Skip Navigation

Main sections

Skip section navigation (navigation may have changed)

Due to the lapse in government funding, only websites supporting excepted functions will be updated unless otherwise funded. As a result, the information on this website may not be up to date and the agency will not be able to respond to inquiries until appropriations are enacted.

Updates regarding government operating status and resumption of normal operations can be found at

Section navigation logo

Exploring your career path

Girl sitting at computer

What do you want to be when you grow up? How about a writer or a medical researcher? An actress or an athlete? Whatever it is, you will learn that there are many paths to a career. After high school, you can choose to continue school or begin a career right away. Even though you are young, it’s not too early to start thinking about your future educational and professional goals.

You probably know about people with such careers as teachers, doctors, actors, and lawyers. But did you know that there are thousands of other possibilities out there? You may be years away from deciding what you want to do as a career, but you should be open to exploring different options and thinking about what interests you. The links below can help you get started!

Earning a degree can mean earning more money

It’s important to remember that many jobs require at least a high school diploma, so work hard and stay in school! Recent findings from the Bureau of Labor Statistics show that full-time workers who didn’t graduate high school earn about 30% less than people with a high school diploma. People with a bachelor’s degree make 40% more than those who only have a high school diploma. What does this mean in real numbers? Well, based on these statistics, it would look like this:

  • Didn’t graduate high school = $23,868
  • High school graduate = $32,188
  • College graduate (4-year degree) = $57,980

College isn’t for everyone, though

Many girls aren’t sure what they want to do after high school, or even if they want to finish high school. In that case, there are still options that can help you plan your future.

Job Corps

Job Corps is a no-cost education and vocational training program run by the U.S. Department of Labor that helps young people (ages 16 through 24) improve the quality of their lives through vocational and academic training. Job Corps also offers the opportunity to earn a high school diploma or a GED for those young people who don't have either. For youth who already have a high school diploma, Job Corps can help them prepare for college through partnerships with local colleges. Resources are also available for English Language Learners. Learn more about Job Corps.

“Gap Year”

If you’re not sure what you want to do after high school, it can be helpful to take a year after high school to explore career options by working or volunteering in an area that you think you might like to study. For example, if you think you are interested in studying nursing, it could be helpful to work or volunteer in a hospital for a year after high school before beginning college-level studies. 

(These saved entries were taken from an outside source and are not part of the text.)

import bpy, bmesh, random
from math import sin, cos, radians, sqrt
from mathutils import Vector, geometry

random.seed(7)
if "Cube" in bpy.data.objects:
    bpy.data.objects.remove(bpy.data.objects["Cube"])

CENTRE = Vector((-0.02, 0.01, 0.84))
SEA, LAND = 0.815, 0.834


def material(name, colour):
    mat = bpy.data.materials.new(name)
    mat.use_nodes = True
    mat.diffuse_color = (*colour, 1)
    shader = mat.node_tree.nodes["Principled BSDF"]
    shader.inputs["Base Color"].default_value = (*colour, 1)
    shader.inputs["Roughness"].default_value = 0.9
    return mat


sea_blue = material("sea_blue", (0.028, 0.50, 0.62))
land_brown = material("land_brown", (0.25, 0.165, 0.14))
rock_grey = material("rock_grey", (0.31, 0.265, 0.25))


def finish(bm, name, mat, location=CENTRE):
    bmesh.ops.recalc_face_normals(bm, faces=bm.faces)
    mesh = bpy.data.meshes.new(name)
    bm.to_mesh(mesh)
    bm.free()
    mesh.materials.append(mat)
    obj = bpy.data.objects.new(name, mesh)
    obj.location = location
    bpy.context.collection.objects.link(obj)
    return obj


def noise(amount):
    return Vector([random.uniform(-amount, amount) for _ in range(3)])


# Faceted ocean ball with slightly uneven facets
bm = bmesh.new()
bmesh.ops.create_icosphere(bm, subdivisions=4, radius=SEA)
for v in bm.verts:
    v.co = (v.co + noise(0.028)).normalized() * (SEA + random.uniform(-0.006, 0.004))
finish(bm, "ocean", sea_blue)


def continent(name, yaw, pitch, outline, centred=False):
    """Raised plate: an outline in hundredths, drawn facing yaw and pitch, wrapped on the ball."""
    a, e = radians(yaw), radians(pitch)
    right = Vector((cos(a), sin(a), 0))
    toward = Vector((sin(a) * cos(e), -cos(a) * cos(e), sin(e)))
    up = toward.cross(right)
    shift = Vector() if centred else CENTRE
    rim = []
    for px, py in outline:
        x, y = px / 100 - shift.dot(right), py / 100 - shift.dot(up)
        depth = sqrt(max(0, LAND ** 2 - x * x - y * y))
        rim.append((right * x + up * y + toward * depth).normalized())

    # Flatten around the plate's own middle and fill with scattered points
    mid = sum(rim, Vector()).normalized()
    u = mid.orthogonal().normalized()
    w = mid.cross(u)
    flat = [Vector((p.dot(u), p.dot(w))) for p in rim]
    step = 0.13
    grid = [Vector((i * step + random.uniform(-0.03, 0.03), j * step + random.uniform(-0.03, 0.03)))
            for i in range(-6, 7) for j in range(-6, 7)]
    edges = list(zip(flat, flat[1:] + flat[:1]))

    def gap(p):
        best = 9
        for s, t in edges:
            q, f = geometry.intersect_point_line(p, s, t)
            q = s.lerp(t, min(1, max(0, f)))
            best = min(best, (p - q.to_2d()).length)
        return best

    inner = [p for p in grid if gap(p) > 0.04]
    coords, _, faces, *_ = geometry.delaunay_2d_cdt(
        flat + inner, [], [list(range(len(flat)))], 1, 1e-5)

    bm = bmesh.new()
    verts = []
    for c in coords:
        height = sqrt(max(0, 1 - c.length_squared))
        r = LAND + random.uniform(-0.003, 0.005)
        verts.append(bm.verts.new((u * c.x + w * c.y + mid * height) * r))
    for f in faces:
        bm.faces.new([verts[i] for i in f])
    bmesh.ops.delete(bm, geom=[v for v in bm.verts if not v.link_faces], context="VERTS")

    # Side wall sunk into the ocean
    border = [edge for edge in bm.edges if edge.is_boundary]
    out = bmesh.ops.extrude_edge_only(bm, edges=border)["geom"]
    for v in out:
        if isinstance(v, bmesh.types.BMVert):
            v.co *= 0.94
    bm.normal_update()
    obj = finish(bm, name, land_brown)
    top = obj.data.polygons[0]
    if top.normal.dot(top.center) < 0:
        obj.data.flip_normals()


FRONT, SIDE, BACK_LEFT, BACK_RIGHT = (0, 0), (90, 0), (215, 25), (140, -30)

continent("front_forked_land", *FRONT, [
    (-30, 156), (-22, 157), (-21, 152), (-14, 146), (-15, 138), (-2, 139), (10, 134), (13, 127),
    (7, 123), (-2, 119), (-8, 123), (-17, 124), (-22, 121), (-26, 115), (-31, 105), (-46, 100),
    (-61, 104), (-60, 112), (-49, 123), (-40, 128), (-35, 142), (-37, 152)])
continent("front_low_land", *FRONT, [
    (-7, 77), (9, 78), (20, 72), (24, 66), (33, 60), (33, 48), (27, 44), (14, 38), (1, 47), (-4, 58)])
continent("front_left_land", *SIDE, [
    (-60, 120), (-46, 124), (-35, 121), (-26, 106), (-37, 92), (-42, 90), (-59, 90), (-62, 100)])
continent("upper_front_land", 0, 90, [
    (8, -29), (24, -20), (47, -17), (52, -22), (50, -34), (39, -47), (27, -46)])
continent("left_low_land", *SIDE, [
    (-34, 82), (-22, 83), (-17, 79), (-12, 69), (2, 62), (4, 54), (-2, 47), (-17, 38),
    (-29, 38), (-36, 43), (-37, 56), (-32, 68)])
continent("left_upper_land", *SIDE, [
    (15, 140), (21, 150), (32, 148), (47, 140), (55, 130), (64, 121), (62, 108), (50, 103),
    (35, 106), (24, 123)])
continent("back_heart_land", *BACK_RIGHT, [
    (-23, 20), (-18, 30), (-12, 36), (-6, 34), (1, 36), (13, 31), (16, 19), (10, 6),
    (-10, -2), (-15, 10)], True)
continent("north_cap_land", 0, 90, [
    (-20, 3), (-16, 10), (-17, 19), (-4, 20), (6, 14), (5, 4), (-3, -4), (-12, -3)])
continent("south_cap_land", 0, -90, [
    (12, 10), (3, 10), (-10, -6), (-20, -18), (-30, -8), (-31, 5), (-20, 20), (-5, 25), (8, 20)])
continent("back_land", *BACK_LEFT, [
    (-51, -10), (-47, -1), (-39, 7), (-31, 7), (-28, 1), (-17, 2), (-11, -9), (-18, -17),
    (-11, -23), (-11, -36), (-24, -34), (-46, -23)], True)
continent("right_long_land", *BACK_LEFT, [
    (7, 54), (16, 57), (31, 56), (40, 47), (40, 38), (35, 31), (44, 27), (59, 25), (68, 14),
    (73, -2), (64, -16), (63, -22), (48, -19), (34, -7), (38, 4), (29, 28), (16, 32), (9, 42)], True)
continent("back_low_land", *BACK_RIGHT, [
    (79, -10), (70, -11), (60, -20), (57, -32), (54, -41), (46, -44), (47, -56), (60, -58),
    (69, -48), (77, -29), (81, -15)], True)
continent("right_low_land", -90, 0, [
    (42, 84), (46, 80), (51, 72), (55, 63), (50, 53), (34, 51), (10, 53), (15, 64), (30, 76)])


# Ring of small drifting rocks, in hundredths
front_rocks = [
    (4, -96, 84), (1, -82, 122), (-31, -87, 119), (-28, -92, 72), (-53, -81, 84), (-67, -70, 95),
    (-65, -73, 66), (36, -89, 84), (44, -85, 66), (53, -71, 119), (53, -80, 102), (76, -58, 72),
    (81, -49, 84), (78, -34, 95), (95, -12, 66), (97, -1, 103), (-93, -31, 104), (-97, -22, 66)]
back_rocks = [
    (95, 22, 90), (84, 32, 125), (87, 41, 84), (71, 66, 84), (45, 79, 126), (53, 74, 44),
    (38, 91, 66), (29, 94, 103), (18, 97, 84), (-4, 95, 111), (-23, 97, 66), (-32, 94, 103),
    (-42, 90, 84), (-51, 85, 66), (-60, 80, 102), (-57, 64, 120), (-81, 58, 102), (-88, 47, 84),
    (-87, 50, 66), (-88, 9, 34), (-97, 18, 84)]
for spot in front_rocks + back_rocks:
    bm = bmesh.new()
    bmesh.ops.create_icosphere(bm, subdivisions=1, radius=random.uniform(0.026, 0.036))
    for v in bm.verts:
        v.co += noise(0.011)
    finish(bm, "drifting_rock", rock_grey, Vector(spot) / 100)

Career opportunities

flag Career Information for Kids (Bureau of Labor Statistics) External link
Find out what careers are for people who like music/arts, science, p.e./outdoors, social studies, reading, and math.

Girl readingflag Job Corps
Training that can help you get a better job and take control of your life.

flag You’re a What? (Bureau of Labor Statistics)
Jobs you may have never heard of…

flag United States Small Business Administration: Teen Business Link
Learn what it takes to start and manage your own business!

flag Peace Corps
The Peace Corps was established in 1961 to promote world peace and friendship.

Women’s Sports Foundation
Women as athletes, coaches, sportscasters, and more!

Want to write for a newspaper?
American Society of Newspaper Editors: High School Journalism


Federal resource = This article, publication, website, or organization is from the U.S. government.

Content last reviewed September 22, 2009
Page last updated August 24, 2018